Task directions:
Your reply should reproduce all the data below exactly while excluding the pictures.

(Plain-text document sources)

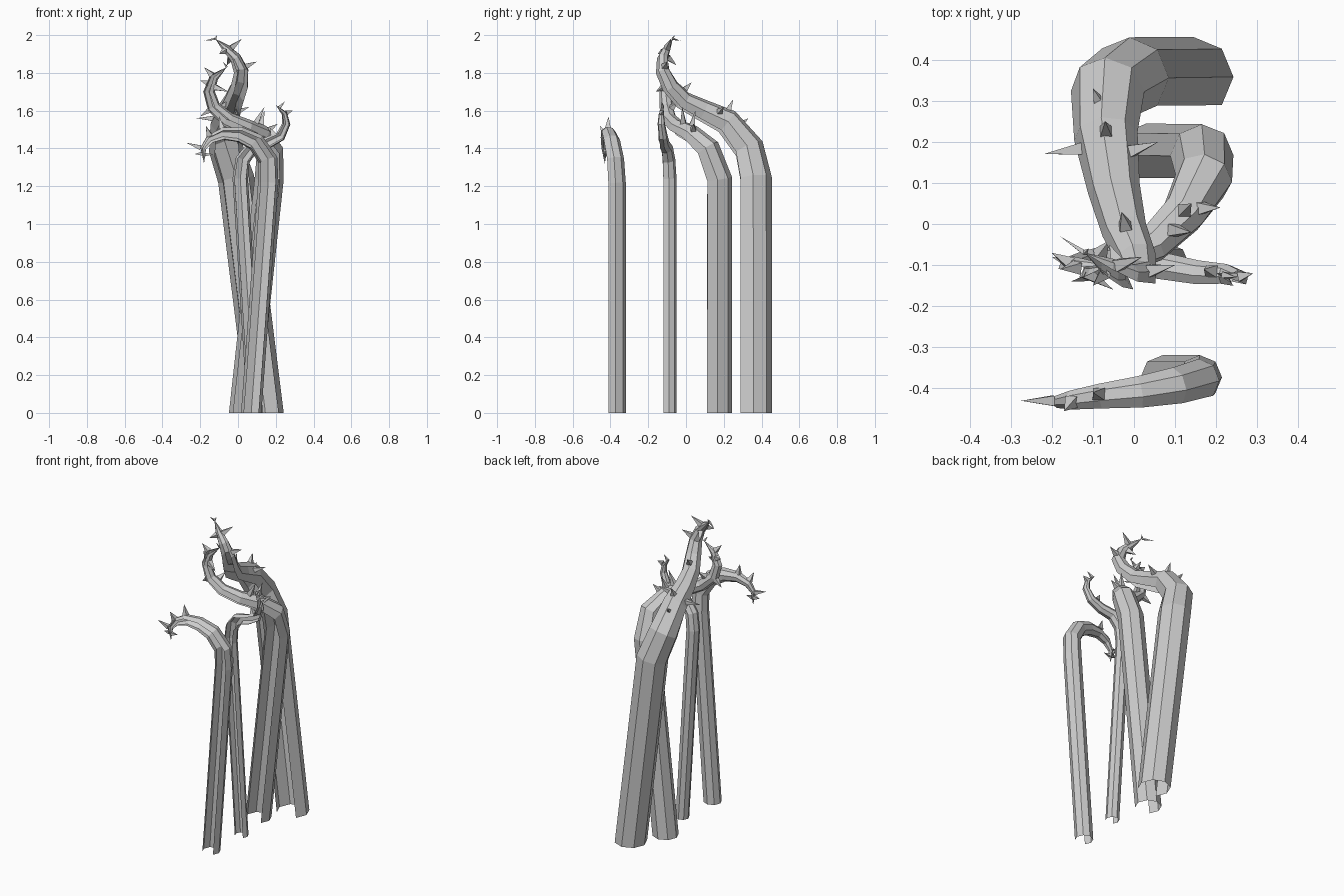
import bpy, bmesh, math
from mathutils import Vector

SIDES = 8
GAP = (5, 6)      # the two sides of each stem that are left open (facing front / underneath)
SHIFT = 0.147     # keeps the open profile centred on its path


def ring(bm, c, axis, side, r, n):
    other = axis.cross(side).normalized()
    return [bm.verts.new(c + r * (math.cos(a) * side + math.sin(a) * other))
            for a in (2 * math.pi * i / n for i in range(n))]


def fan(bm, a, tip, skip=()):
    v = bm.verts.new(tip)
    for i in range(len(a)):
        if i not in skip:
            bm.faces.new((a[i], a[(i + 1) % len(a)], v))


def finish(bm, name):
    loose = [v for v in bm.verts if not v.link_faces]
    bmesh.ops.delete(bm, geom=loose, context='VERTS')
    me = bpy.data.meshes.new(name)
    bm.to_mesh(me)
    bm.free()
    ob = bpy.data.objects.new(name, me)
    bpy.context.collection.objects.link(ob)


def vine(name, path, thorns):
    """Tapered gutter-like stem through (x, y, z, radius), plus thorns given by their tips."""
    pts = [Vector(p[:3]) for p in path]
    rad = [p[3] for p in path]
    bm = bmesh.new()
    side, prev = Vector((1, 0, 0)), None
    for i in range(len(pts) - 1):
        if i == 0:
            t = Vector((0, 0, 1))
        else:
            t = ((pts[i] - pts[i - 1]).normalized() + (pts[i + 1] - pts[i]).normalized()).normalized()
        side = (side - side.dot(t) * t).normalized()
        centre = pts[i] - SHIFT * rad[i] * t.cross(side)
        cur = ring(bm, centre, t, side, rad[i], SIDES)
        if prev:
            for k in range(SIDES):
                if k not in GAP:
                    j = (k + 1) % SIDES
                    bm.faces.new((prev[k], prev[j], cur[j], cur[k]))
        prev = cur
    fan(bm, prev, pts[-1], GAP)
    finish(bm, name + "_stem")

    # thorns grow from the nearest point of the stem towards their tip
    bm = bmesh.new()
    for tip in map(Vector, thorns):
        best = None
        for i in range(1, len(pts) - 1):
            d = pts[i + 1] - pts[i]
            f = min(max((tip - pts[i]).dot(d) / d.length_squared, 0), 1)
            q = pts[i] + f * d
            r = rad[i] + f * (rad[i + 1] - rad[i])
            if best is None or (tip - q).length < best[0]:
                best = ((tip - q).length, q, r)
        dist, q, r = best
        axis = (tip - q).normalized()
        root = q + axis * min(r * 0.8, dist * 0.45)
        base = ring(bm, root, axis, axis.orthogonal().normalized(), min(0.021, r * 0.6 + 0.008), 4)
        fan(bm, base, tip)
    finish(bm, name + "_thorns")


# large rear vine, arching forward and up
vine("rear_vine",
     [(.145, .372, 0, .097), (-.01, .372, 1.24, .097), (-.065, .335, 1.405, .091),
      (-.07, .22, 1.545, .078), (-.05, .09, 1.605, .064), (-.025, -.01, 1.655, .055),
      (.005, -.08, 1.73, .048), (.015, -.12, 1.81, .04), (-.015, -.122, 1.88, .031),
      (-.065, -.10, 1.93, .022), (-.12, -.07, 1.98, 0)],
     [(-.10, .33, 1.56), (-.07, .25, 1.66), (-.22, .17, 1.56), (.06, .20, 1.62),
      (-.03, .03, 1.75), (.10, -.10, 1.86), (-.06, -.05, 1.84),
      (.02, -.08, 1.98), (-.18, -.03, 1.97), (-.11, -.06, 2.0), (-.10, -.15, 1.90)])

# second vine, sweeping left and curling upward
vine("middle_vine",
     [(.03, .178, 0, .078), (.165, .178, 1.24, .077), (.17, .12, 1.40, .07),
      (.12, .03, 1.48, .055), (.045, -.045, 1.515, .046), (-.05, -.085, 1.555, .041),
      (-.125, -.10, 1.62, .036), (-.15, -.105, 1.70, .031), (-.125, -.105, 1.775, .024),
      (-.06, -.10, 1.83, 0)],
     [(.14, .05, 1.60), (.21, .04, 1.53), (.14, -.02, 1.62), (-.06, -.04, 1.65),
      (-.20, -.08, 1.57), (-.20, -.07, 1.76), (-.18, -.11, 1.83), (-.05, -.16, 1.70),
      (-.08, -.11, 1.86)])

# thin vine, hooking to the right
vine("thin_vine",
     [(.09, -.085, 0, .041), (.012, -.085, 1.24, .041), (.025, -.09, 1.34, .039),
      (.075, -.10, 1.405, .036), (.155, -.115, 1.43, .032), (.225, -.12, 1.465, .027),
      (.255, -.13, 1.53, .022), (.245, -.13, 1.585, .015), (.20, -.12, 1.63, 0)],
     [(.25, -.13, 1.65), (.29, -.12, 1.60), (.17, -.11, 1.51)])

# front vine, bending to the left and drooping
vine("front_vine",
     [(.07, -.365, 0, .054), (.16, -.365, 1.22, .054), (.158, -.372, 1.34, .052),
      (.095, -.39, 1.435, .049), (.01, -.405, 1.475, .042), (-.08, -.415, 1.48, .033),
      (-.15, -.425, 1.45, .025), (-.185, -.43, 1.40, .016), (-.18, -.43, 1.32, 0)],
     [(-.275, -.43, 1.43), (-.23, -.43, 1.37), (-.17, -.455, 1.52), (-.10, -.41, 1.57),
      (-.13, -.43, 1.37)])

Exercise result:
import bpy, bmesh, math
from mathutils import Vector

SIDES = 8
GAP = (5, 6)      # the two sides of each stem that are left open (facing front / underneath)
SHIFT = 0.147     # keeps the open profile centred on its path


def ring(bm, c, axis, side, r, n):
    other = axis.cross(side).normalized()
    return [bm.verts.new(c + r * (math.cos(a) * side + math.sin(a) * other))
            for a in (2 * math.pi * i / n for i in range(n))]


def fan(bm, a, tip, skip=()):
    v = bm.verts.new(tip)
    for i in range(len(a)):
        if i not in skip:
            bm.faces.new((a[i], a[(i + 1) % len(a)], v))


def finish(bm, name):
    loose = [v for v in bm.verts if not v.link_faces]
    bmesh.ops.delete(bm, geom=loose, context='VERTS')
    me = bpy.data.meshes.new(name)
    bm.to_mesh(me)
    bm.free()
    ob = bpy.data.objects.new(name, me)
    bpy.context.collection.objects.link(ob)


def vine(name, path, thorns):
    """Tapered gutter-like stem through (x, y, z, radius), plus thorns given by their tips."""
    pts = [Vector(p[:3]) for p in path]
    rad = [p[3] for p in path]
    bm = bmesh.new()
    side, prev = Vector((1, 0, 0)), None
    for i in range(len(pts) - 1):
        if i == 0:
            t = Vector((0, 0, 1))
        else:
            t = ((pts[i] - pts[i - 1]).normalized() + (pts[i + 1] - pts[i]).normalized()).normalized()
        side = (side - side.dot(t) * t).normalized()
        centre = pts[i] - SHIFT * rad[i] * t.cross(side)
        cur = ring(bm, centre, t, side, rad[i], SIDES)
        if prev:
            for k in range(SIDES):
                if k not in GAP:
                    j = (k + 1) % SIDES
                    bm.faces.new((prev[k], prev[j], cur[j], cur[k]))
        prev = cur
    fan(bm, prev, pts[-1], GAP)
    finish(bm, name + "_stem")

    # thorns grow from the nearest point of the stem towards their tip
    bm = bmesh.new()
    for tip in map(Vector, thorns):
        best = None
        for i in range(1, len(pts) - 1):
            d = pts[i + 1] - pts[i]
            f = min(max((tip - pts[i]).dot(d) / d.length_squared, 0), 1)
            q = pts[i] + f * d
            r = rad[i] + f * (rad[i + 1] - rad[i])
            if best is None or (tip - q).length < best[0]:
                best = ((tip - q).length, q, r)
        dist, q, r = best
        axis = (tip - q).normalized()
        root = q + axis * min(r * 0.8, dist * 0.45)
        base = ring(bm, root, axis, axis.orthogonal().normalized(), min(0.021, r * 0.6 + 0.008), 4)
        fan(bm, base, tip)
    finish(bm, name + "_thorns")


# large rear vine, arching forward and up
vine("rear_vine",
     [(.145, .372, 0, .097), (-.01, .372, 1.24, .097), (-.065, .335, 1.405, .091),
      (-.07, .22, 1.545, .078), (-.05, .09, 1.605, .064), (-.025, -.01, 1.655, .055),
      (.005, -.08, 1.73, .048), (.015, -.12, 1.81, .04), (-.015, -.122, 1.88, .031),
      (-.065, -.10, 1.93, .022), (-.12, -.07, 1.98, 0)],
     [(-.10, .33, 1.56), (-.07, .25, 1.66), (-.22, .17, 1.56), (.06, .20, 1.62),
      (-.03, .03, 1.75), (.10, -.10, 1.86), (-.06, -.05, 1.84),
      (.02, -.08, 1.98), (-.18, -.03, 1.97), (-.11, -.06, 2.0), (-.10, -.15, 1.90)])

# second vine, sweeping left and curling upward
vine("middle_vine",
     [(.03, .178, 0, .078), (.165, .178, 1.24, .077), (.17, .12, 1.40, .07),
      (.12, .03, 1.48, .055), (.045, -.045, 1.515, .046), (-.05, -.085, 1.555, .041),
      (-.125, -.10, 1.62, .036), (-.15, -.105, 1.70, .031), (-.125, -.105, 1.775, .024),
      (-.06, -.10, 1.83, 0)],
     [(.14, .05, 1.60), (.21, .04, 1.53), (.14, -.02, 1.62), (-.06, -.04, 1.65),
      (-.20, -.08, 1.57), (-.20, -.07, 1.76), (-.18, -.11, 1.83), (-.05, -.16, 1.70),
      (-.08, -.11, 1.86)])

# thin vine, hooking to the right
vine("thin_vine",
     [(.09, -.085, 0, .041), (.012, -.085, 1.24, .041), (.025, -.09, 1.34, .039),
      (.075, -.10, 1.405, .036), (.155, -.115, 1.43, .032), (.225, -.12, 1.465, .027),
      (.255, -.13, 1.53, .022), (.245, -.13, 1.585, .015), (.20, -.12, 1.63, 0)],
     [(.25, -.13, 1.65), (.29, -.12, 1.60), (.17, -.11, 1.51)])

# front vine, bending to the left and drooping
vine("front_vine",
     [(.07, -.365, 0, .054), (.16, -.365, 1.22, .054), (.158, -.372, 1.34, .052),
      (.095, -.39, 1.435, .049), (.01, -.405, 1.475, .042), (-.08, -.415, 1.48, .033),
      (-.15, -.425, 1.45, .025), (-.185, -.43, 1.40, .016), (-.18, -.43, 1.32, 0)],
     [(-.275, -.43, 1.43), (-.23, -.43, 1.37), (-.17, -.455, 1.52), (-.10, -.41, 1.57),
      (-.13, -.43, 1.37)])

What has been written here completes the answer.